David Cameron and Nick Clegg will be announcing their youth unemployment initiative designed to boost work prospects and vocational education for the (nearly) 1 million, 16-24 year olds which are unemployed.
It is a part of the government’s new Work Programme due to be launched in the next few weeks, which is hoped will transform the lives of millions of people on long terms benefits.
Billed as “the most ambitious back to work programme this country has ever seen,” by Chris Grayling, Minister for Employment, it is hoped it will bring to an end a persistent problem which has defeated previous administrations of all persuasions.
The Programme effectively marks a move by the government to share this challenge with employers, and experts will be closely monitoring the role ‘delivery partners’, as the government has labelled them, will play in finding a solution for rising unemployment and breaking a culture of state dependency as a gauge for the Programme’s success.
Despite businesses beginning to recruit again, what the most recent unemployment figures demonstrate is that companies are in fact struggling to find the right calibre of staff amongst the 2.48 million people currently unemployed in the UK.
Crucially, youth unemployment, standing at an all time high 936,000 — and rising, is becoming an increasingly detrimental statistic to Britain’s future economic growth. Youth unemployment is, of course, only one part of unemployment figures and they need to be segmented in order to provide appropriate solutions. If left untreated, however defined, this risks damaging the country’s economic growth and recovery.
Speaking on the topic of Apprenticeships, Liz Field, CEO of the Financial Skills Partnership (FSP) said:
“The government’s plan to launch more apprenticeships for young people — though an attractive solution due to rising university costs - is part of the solution to bridge the so called ‘skills gap’ identified by George Osborne, and there needs to be more co-operation across a myriad of stakeholders.

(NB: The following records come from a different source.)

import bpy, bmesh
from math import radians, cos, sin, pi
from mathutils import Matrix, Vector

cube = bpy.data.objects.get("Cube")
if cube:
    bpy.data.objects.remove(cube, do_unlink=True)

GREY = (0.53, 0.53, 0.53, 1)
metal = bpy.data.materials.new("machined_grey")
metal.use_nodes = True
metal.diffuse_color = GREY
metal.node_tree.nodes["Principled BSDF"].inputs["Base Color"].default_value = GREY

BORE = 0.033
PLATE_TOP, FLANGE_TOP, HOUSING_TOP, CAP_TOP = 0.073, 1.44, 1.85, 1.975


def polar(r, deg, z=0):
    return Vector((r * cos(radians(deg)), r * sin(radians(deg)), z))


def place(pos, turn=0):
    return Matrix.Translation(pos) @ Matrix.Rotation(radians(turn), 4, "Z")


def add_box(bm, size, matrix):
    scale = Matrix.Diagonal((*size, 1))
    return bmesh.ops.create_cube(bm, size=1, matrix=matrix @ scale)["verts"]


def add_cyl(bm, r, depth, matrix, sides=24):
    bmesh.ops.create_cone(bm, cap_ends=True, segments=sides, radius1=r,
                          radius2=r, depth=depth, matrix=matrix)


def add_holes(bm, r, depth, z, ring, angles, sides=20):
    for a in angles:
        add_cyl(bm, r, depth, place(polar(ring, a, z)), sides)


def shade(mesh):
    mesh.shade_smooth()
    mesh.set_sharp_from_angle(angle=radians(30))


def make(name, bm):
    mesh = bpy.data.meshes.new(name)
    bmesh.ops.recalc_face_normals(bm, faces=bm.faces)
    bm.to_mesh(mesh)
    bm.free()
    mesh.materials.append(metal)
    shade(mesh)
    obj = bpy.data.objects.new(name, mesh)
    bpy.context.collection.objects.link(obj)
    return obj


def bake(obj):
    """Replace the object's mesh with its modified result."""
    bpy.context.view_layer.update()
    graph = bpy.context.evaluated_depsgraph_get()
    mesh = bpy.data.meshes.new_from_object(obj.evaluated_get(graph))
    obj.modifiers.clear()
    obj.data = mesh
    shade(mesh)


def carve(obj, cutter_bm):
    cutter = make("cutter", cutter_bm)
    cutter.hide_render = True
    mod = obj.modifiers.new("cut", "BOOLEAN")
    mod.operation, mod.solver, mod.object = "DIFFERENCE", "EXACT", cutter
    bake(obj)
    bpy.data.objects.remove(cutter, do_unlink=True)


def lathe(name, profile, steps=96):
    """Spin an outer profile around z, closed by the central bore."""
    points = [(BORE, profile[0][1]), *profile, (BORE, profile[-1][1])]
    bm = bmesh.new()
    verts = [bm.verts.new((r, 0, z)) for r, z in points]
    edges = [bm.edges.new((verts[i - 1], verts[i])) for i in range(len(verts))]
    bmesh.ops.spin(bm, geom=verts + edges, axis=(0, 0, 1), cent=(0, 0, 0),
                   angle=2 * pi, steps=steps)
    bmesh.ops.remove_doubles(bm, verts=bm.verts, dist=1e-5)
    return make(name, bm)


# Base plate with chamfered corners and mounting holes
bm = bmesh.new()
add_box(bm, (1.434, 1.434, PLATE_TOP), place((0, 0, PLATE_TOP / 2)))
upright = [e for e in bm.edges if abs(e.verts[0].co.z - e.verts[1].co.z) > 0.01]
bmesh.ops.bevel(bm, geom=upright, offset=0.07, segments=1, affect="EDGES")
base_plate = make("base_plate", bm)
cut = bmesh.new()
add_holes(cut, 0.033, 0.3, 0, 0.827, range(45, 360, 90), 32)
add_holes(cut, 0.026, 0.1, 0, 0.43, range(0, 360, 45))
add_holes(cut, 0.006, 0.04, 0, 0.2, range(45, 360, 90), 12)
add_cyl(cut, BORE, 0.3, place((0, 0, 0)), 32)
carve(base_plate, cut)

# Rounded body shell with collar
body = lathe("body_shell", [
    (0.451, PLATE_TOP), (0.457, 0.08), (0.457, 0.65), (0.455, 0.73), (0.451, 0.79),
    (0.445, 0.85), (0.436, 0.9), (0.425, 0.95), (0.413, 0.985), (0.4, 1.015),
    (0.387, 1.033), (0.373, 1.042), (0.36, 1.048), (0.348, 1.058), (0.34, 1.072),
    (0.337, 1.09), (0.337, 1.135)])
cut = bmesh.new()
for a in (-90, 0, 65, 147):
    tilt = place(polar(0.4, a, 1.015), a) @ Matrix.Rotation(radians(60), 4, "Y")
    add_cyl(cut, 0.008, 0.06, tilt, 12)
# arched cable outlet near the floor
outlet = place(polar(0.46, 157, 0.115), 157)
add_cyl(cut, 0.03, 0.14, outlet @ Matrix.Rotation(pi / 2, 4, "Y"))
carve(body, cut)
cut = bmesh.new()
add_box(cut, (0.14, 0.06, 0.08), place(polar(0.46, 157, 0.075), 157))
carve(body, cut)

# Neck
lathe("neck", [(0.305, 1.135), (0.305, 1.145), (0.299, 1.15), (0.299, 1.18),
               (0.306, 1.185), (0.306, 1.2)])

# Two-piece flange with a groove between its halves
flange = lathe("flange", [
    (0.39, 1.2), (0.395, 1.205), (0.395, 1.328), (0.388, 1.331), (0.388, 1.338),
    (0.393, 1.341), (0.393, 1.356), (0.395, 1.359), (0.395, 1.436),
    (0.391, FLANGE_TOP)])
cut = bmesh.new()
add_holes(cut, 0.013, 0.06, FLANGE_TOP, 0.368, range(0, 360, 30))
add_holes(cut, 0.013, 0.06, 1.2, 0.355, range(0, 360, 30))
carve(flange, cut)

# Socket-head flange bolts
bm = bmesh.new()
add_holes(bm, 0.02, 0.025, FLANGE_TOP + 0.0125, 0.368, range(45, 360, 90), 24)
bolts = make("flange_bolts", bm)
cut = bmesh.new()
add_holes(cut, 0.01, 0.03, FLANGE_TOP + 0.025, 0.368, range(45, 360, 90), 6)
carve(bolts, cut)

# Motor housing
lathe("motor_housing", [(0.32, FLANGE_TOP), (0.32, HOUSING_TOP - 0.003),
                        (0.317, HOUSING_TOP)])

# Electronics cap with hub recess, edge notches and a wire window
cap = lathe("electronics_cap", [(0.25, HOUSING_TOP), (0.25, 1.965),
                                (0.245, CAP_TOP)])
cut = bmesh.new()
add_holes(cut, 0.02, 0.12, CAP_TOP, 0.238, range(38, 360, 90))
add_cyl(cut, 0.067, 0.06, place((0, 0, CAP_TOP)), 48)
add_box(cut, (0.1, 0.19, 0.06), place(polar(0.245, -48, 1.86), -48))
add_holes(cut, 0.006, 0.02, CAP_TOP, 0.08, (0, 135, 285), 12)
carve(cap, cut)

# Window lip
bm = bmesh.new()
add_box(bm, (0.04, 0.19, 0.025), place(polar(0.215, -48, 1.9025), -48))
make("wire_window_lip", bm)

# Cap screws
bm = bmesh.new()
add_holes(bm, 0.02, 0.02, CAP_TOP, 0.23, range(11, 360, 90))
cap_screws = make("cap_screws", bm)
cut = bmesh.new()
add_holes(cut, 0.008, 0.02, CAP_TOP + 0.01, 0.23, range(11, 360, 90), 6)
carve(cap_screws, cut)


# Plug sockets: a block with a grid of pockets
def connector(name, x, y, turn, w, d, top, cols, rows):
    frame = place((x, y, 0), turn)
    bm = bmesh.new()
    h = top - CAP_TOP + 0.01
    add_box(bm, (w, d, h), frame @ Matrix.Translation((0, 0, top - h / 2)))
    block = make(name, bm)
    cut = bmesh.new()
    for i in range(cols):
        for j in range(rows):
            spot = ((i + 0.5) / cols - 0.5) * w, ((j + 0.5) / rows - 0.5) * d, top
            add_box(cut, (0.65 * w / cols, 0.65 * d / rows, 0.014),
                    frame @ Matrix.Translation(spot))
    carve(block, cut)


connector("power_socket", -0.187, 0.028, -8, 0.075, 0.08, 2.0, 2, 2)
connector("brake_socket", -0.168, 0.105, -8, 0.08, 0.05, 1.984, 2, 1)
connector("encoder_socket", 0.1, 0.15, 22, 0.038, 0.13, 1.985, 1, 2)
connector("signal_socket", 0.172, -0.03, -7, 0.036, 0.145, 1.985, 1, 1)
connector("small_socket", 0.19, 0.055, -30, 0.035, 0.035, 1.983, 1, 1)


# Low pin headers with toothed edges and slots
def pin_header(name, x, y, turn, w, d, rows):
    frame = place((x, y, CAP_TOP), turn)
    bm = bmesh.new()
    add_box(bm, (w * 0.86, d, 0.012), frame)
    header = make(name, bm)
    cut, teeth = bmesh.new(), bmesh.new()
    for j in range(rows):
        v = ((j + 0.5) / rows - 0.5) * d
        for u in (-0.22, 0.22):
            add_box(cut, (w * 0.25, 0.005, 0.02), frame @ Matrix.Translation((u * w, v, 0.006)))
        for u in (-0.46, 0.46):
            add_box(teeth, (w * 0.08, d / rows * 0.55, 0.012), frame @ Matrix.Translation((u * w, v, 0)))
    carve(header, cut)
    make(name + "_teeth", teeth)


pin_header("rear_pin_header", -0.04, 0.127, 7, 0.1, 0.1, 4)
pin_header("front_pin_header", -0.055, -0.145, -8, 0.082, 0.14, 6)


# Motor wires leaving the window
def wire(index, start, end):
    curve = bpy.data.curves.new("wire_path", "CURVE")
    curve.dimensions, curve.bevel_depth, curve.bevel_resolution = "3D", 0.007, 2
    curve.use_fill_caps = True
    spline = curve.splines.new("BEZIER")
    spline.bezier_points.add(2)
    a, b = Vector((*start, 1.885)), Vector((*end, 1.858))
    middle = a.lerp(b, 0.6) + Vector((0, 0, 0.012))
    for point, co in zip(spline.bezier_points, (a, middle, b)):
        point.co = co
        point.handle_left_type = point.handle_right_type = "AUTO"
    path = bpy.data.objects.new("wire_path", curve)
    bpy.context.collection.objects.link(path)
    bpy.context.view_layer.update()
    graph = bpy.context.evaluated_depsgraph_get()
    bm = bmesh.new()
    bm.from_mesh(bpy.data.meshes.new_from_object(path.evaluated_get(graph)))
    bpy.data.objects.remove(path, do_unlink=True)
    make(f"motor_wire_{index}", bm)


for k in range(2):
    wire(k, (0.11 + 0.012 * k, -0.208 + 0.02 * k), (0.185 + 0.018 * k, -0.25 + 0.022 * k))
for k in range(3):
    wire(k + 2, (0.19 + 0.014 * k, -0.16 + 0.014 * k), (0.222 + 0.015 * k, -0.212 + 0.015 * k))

“We believe that employers and training agencies need to be actively involved in bridging this gap. Work experience is a good example, although is ad hoc and in most cases unstructured. Whilst there are some excellent examples of good practice, employers need to make an effort to build on best practice and improve work experience so that the individuals gain an insightful learning experience that will help and prepare them for when the time comes for them to make that leap into their chosen employment.”
FSP has been paving the way for creating a dialogue and bridging the gap between employers and those looking for work by launching its ‘Work Experience Portal’ to appeal to young people.
Whilst initially aimed at the traditional work experience age group, it will be extended for other work placements. They have also recently re-launched their ‘Directions’ site — a UK wide online information and careers site designed to provide impartial advice and recruitment for careers in the financial sectors and this continues to be enhanced and improved by FSP employer panels to ensure it appeals to job seekers.